Study by the School of Humanities’ Study Group on Afro-Egyptian Identities was published by the European Association for Osseointegration

16/10/2020 - 14h19

Photo: Bruno Todeschini

PUCRS researchers have found, after conducting tissue processing tests, that the head of a mummy aged from 2,495 to 2,787 years old contained intact cells. Iret-Neferet, as it was baptized, arrived in Brazil in the 1950s, in the city of Cerro Largo. The study has been recently presented in an event promoted by European Association for Osseointegration, in Berlin, Germany. The paper is an international reference and ranks highly according to Capes – Brazilian Federal Agency for Support and Evaluation of Graduate Programs (Capes).

The study was conducted by the siblings Éder Huttner, oral-maxillofacial surgeon and gerontologist, and Édison Huttner, researcher and faculty of the Graduate Program in History. Both develop work under the Study Group on African-Egyptian Identities of PUCRS’ School of Humanities. The investigation also included the work of Periodontics specialist Bruno Candeias.

The brothers signed an agreement with the Cerro Largo Museum, where the mummy is placed, to continue with their research on the topic for another five years. The way they see it, this is the first discovery of such kind in Brazil. The next step to take is to partner with the Max Planck Institute, from Germany, which specializes in DNA study.

History told through 1,000-year old cells

Éder was responsible for extracting the tooth from Iret-Neferet for a U.S. laboratory to work on carbon 14 dating, which is a decisive way in determining how old the mummy is. The material was also processed and underwent histological analysis at the Laboratory of Pathological Anatomy at PUCRS’ São Lucas Hospital.

“The recently-conducted histology study allowed for us to visualize the morphologically intact red blood cells inside a blood vessel in the head. We could also see the structure of the bone tissues of the jaw and muscle of the masseter”, he explains.

The results showed the effectiveness and quality of the technology of the time in the mummification process and make the development of further studies on the Genome and Proteome possible.

A new phase for Brazilian Egyptology

Édison goes on to say that, in addition to the historical importance, the discovery also has an impact on the understanding of the health of humanity. “Naturally, this research will serve as the foundation for other studies and will become a reference in Brazil, Latin America and even all over the world, especially in the preservation and study of human health”.

Behind the mummy’s head

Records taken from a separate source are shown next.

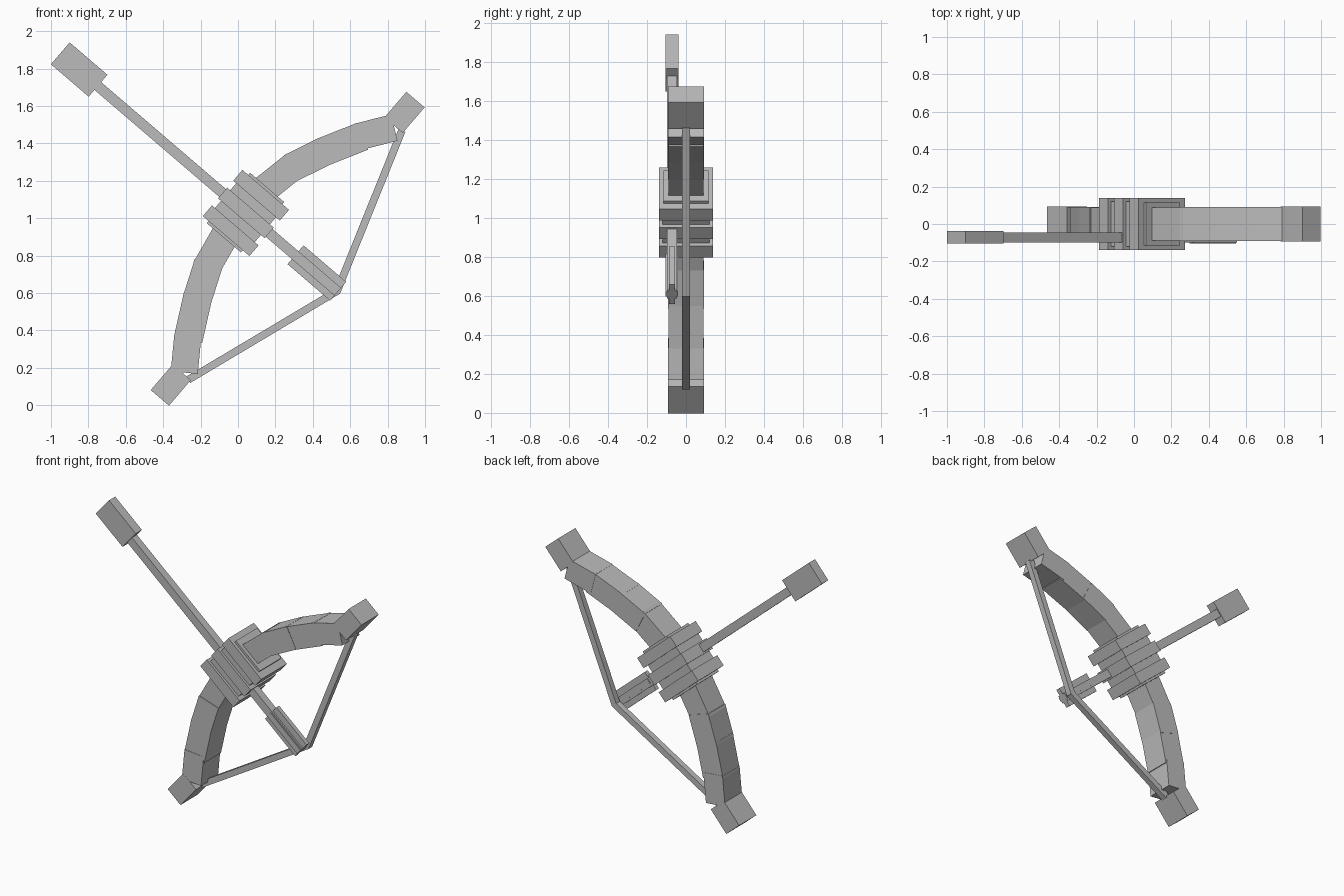
import bpy, math
from mathutils import Matrix, Vector

if "Cube" in bpy.data.objects:
    bpy.data.objects.remove(bpy.data.objects["Cube"])

mat = bpy.data.materials.new("plain_grey")
mat.diffuse_color = (0.5, 0.5, 0.5, 1)
mat.use_nodes = True
mat.node_tree.nodes["Principled BSDF"].inputs["Base Color"].default_value = mat.diffuse_color

# Bow frame: local x runs along the bow, local z along the arrow
FRAME = Matrix.Translation((0.04, 0, 1.03)) @ Matrix.Rotation(math.radians(-49.4), 4, 'Y')


def box(name, center, size, tilt=0.0):
    """Box in the bow frame; tilt raises local x towards local z."""
    bpy.ops.mesh.primitive_cube_add(size=1)
    o = bpy.context.object
    o.name = name
    o.data.transform(FRAME @ Matrix.Translation(center)
                     @ Matrix.Rotation(-tilt, 4, 'Y')
                     @ Matrix.Diagonal((*size, 1)))
    o.data.materials.append(mat)
    return o


def beam(name, a, b, depth, thick, extra=0.0, y=0.0):
    """Box laid between two (x, z) points."""
    a, b = Vector(a), Vector(b)
    d, m = b - a, (a + b) / 2
    return box(name, (m.x, y, m.y), (d.length + extra, depth, thick), math.atan2(d.y, d.x))


# Grip: core, limb collars and three wrap bands
box("grip_core", (0, 0, 0), (0.30, 0.24, 0.28))
box("grip_collar", (0, 0, 0), (0.355, 0.23, 0.24))
for i, u in enumerate((-0.125, 0, 0.125)):
    box(f"grip_band_{i}", (u, 0, -0.003), (0.075, 0.276, 0.328))

# Limbs: outer edge points, each segment a box hung below its edge
edge = [(0.14, 0.085), (0.375, 0.04), (0.55, -0.034), (0.745, -0.137), (0.896, -0.243)]
thick = [0.15, 0.155, 0.155, 0.145]
depth = [0.178, 0.184, 0.18, 0.184]
for s, side in ((1, "upper"), (-1, "lower")):
    for i in range(4):
        a, b = Vector(edge[i]), Vector(edge[i + 1])
        d = (b - a).normalized()
        off = Vector((d.y, -d.x)) * thick[i] / 2
        a, b = a + off, b + off
        beam(f"{side}_limb_{i}", (a.x * s, a.y), (b.x * s, b.y), depth[i], thick[i], 0.02)
    box(f"{side}_tip", (s * 0.96, 0, -0.297), (0.18, 0.186, 0.128))
    # String half
    beam(f"{side}_string", (s * 0.87, -0.352), (0, -0.645), 0.04, 0.04, 0.015)

# Arrow, offset to the front of the bow
Y = -0.072
box("arrow_shaft", (0, Y, 0.22), (0.055, 0.053, 1.74))
box("arrow_head", (0.002, Y, 1.173), (0.154, 0.067, 0.266))
box("arrow_fletching_wide", (0.003, Y, -0.5), (0.132, 0.03, 0.30))
box("arrow_fletching_deep", (0.003, Y, -0.5), (0.03, 0.064, 0.30))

Iret-Neferet arrived in Rio Grande do Sul as a gift from an Egyptian to a resident of Cerro Largo. It was donated to the 25 de Julho Museum, in the same city, in the late 1970s. In 2017, Édison visited the museum and began the research. In July of that year, the head of the mummy was on exhibit at Irmão José Otão Main Library, on the Main Campus.